When video.js was first released all the way back in 2010, Flash was the only way to play video in Firefox, IE, and the Android browser. And when you could use HTML video, it was really complicated to get right and broken in all sorts of scenarios (live streaming, anyone?). Those problems were a big part of why we wrote video.js in the first place. The HTML standard provided a simple, powerful, and universal API for video: why use anything else?
The superiority of HTML video is pretty well established these days and browser support for
video reflects that. If you have your videos in MP4 format, video.js will play them natively in HTML on every modern desktop and mobile browser out there. In video.js 5.0, we started the process of deprecating the last holdout in our supported browsers: the dreaded Internet Explorer 8. If you’re saying to yourself “Wha?! You still support IE8??”, I share your shock and horror. It’s no fun but we’ve been holding out for the couple folks who want to use video on their sites and still have to support ancient clients. There’s a couple more hoops to jump through however, and you should start emotionally preparing yourself for the end of IE8 support if you’re one of the people using it. With IE8 heading out to pasture, including a Flash fallback by default in video.js is starting to look a little silly.

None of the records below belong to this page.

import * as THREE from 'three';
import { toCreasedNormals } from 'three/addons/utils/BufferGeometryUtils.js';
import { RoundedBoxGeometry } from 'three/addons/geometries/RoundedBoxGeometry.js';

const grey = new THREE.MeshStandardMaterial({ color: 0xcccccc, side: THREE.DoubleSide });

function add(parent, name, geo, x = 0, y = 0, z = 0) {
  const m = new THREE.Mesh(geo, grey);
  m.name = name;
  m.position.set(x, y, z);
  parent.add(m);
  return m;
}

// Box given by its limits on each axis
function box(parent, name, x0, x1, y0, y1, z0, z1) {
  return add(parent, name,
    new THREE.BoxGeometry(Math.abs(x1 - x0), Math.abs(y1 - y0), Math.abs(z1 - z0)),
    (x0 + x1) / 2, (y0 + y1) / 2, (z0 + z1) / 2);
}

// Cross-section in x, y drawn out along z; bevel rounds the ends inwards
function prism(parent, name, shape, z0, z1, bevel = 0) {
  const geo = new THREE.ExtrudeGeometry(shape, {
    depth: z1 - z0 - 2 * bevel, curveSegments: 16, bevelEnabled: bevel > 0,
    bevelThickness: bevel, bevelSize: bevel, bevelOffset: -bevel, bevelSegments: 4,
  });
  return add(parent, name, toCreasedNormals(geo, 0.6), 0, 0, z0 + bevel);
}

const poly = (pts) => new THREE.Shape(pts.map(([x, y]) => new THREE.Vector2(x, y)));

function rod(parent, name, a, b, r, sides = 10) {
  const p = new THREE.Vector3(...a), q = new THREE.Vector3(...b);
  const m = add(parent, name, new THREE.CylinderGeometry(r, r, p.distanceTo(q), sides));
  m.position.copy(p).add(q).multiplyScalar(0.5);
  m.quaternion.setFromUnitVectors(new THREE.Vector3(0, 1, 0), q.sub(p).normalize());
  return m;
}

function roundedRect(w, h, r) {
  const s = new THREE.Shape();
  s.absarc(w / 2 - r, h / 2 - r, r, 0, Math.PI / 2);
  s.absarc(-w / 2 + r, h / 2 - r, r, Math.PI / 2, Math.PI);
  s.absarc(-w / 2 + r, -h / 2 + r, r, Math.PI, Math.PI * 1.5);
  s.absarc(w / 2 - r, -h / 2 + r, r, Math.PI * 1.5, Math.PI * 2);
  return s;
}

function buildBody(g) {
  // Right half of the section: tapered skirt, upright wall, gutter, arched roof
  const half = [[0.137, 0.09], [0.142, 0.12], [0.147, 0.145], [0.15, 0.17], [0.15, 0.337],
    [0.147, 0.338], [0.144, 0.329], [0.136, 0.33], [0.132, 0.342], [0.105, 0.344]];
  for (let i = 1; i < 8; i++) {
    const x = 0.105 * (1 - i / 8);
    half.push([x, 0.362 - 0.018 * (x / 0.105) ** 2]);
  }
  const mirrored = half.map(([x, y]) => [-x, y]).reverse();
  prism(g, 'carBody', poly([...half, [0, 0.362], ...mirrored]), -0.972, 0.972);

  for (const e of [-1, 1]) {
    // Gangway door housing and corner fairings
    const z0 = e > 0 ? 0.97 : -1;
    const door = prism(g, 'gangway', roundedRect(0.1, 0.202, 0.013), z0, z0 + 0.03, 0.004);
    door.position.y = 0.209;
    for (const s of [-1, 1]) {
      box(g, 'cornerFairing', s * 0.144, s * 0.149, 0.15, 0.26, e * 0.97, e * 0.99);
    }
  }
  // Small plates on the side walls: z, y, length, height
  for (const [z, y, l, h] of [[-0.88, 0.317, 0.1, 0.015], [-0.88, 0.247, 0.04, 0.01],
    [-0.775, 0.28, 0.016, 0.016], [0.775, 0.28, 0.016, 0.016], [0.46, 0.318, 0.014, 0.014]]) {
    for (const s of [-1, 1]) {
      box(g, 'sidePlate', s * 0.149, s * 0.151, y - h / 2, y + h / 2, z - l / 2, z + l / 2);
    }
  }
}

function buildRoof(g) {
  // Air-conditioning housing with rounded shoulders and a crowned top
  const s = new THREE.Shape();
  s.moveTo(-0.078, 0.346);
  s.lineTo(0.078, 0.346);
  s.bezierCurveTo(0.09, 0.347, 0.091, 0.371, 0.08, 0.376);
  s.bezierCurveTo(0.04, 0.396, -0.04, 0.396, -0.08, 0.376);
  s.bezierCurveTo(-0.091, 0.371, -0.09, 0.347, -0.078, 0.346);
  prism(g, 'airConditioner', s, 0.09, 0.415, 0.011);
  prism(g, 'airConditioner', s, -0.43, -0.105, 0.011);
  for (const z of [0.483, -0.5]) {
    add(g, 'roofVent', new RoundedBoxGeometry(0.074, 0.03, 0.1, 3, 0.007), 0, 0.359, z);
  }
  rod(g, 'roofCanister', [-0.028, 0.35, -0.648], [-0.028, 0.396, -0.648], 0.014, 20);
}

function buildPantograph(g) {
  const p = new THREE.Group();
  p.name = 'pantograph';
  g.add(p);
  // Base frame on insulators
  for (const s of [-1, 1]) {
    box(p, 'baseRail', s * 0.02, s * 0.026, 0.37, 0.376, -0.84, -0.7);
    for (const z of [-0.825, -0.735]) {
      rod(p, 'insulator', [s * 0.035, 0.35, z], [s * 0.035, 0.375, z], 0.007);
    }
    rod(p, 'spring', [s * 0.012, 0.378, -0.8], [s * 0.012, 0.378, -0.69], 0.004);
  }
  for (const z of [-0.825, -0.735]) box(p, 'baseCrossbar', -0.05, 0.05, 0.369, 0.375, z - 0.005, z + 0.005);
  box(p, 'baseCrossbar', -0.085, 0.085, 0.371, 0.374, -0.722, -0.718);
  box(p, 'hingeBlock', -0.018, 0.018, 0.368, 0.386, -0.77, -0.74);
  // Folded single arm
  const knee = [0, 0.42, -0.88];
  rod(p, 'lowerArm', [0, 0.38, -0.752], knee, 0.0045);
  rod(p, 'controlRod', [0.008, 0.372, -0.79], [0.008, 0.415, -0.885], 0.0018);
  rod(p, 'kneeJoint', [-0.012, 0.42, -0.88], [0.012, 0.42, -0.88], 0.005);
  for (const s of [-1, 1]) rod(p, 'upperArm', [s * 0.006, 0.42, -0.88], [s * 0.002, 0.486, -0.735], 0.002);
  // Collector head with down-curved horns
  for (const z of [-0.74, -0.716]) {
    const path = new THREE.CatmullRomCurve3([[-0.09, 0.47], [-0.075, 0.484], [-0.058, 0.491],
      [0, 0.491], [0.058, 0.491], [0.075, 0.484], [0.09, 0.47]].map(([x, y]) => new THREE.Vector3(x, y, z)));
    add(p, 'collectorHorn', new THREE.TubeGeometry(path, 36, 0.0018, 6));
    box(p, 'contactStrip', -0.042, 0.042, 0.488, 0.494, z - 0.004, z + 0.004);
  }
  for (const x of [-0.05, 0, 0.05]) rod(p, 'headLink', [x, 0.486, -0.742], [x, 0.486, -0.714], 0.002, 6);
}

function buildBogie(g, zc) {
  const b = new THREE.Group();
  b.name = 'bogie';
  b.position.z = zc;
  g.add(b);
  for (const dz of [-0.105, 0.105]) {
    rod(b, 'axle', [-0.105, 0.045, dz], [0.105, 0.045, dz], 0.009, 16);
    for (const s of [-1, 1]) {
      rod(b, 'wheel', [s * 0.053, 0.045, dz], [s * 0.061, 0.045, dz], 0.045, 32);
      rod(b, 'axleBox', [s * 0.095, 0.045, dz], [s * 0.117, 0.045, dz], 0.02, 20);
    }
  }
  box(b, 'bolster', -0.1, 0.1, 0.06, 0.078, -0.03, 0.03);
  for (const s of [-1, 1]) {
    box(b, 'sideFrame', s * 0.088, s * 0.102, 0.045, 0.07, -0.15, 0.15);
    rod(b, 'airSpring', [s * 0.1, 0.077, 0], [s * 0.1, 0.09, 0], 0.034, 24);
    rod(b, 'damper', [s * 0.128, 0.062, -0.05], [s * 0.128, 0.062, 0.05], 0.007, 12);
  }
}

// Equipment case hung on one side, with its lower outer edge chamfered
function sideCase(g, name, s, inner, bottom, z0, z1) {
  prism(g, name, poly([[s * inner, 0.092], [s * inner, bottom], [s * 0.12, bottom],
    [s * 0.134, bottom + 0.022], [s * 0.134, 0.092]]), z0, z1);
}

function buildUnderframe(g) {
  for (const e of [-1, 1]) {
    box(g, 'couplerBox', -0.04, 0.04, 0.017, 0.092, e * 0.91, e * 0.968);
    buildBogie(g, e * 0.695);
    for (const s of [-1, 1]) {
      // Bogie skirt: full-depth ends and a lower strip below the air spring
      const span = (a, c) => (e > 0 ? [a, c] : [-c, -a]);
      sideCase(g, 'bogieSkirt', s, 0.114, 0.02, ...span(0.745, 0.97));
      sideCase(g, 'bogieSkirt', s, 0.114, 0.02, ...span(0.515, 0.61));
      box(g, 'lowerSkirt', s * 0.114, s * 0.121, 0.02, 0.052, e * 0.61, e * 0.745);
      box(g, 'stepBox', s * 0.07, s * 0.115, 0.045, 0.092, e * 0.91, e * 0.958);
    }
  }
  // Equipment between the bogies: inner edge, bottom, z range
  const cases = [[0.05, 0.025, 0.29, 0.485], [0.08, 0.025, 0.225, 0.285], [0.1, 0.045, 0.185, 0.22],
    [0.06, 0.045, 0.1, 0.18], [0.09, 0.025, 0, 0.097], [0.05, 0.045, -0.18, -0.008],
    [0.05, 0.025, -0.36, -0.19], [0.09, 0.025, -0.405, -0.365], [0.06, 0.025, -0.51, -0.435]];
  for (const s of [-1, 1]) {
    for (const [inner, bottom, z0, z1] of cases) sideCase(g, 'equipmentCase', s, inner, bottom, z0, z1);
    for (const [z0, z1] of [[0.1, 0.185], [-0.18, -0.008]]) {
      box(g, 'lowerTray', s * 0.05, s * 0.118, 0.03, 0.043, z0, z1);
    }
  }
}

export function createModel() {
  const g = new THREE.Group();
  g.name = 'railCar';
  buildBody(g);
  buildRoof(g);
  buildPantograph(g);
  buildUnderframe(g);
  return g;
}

So here’s what we’re thinking: move Flash support out of the core of video.js and into our legacy-compatiblity shim around the time Chrome begins deprecating Flash this December. We’ll keep it around for awhile to support some more complex usage (say, live streaming in IE10) but the heart of video.js will go from “HTML-first” to “HTML-only.” That should mean more focus from the core committers on some amazing new stuff like improving our plugin framework, enhancing our support for HLS and DASH, and making advanced features like ads easier to integrate and better for viewers.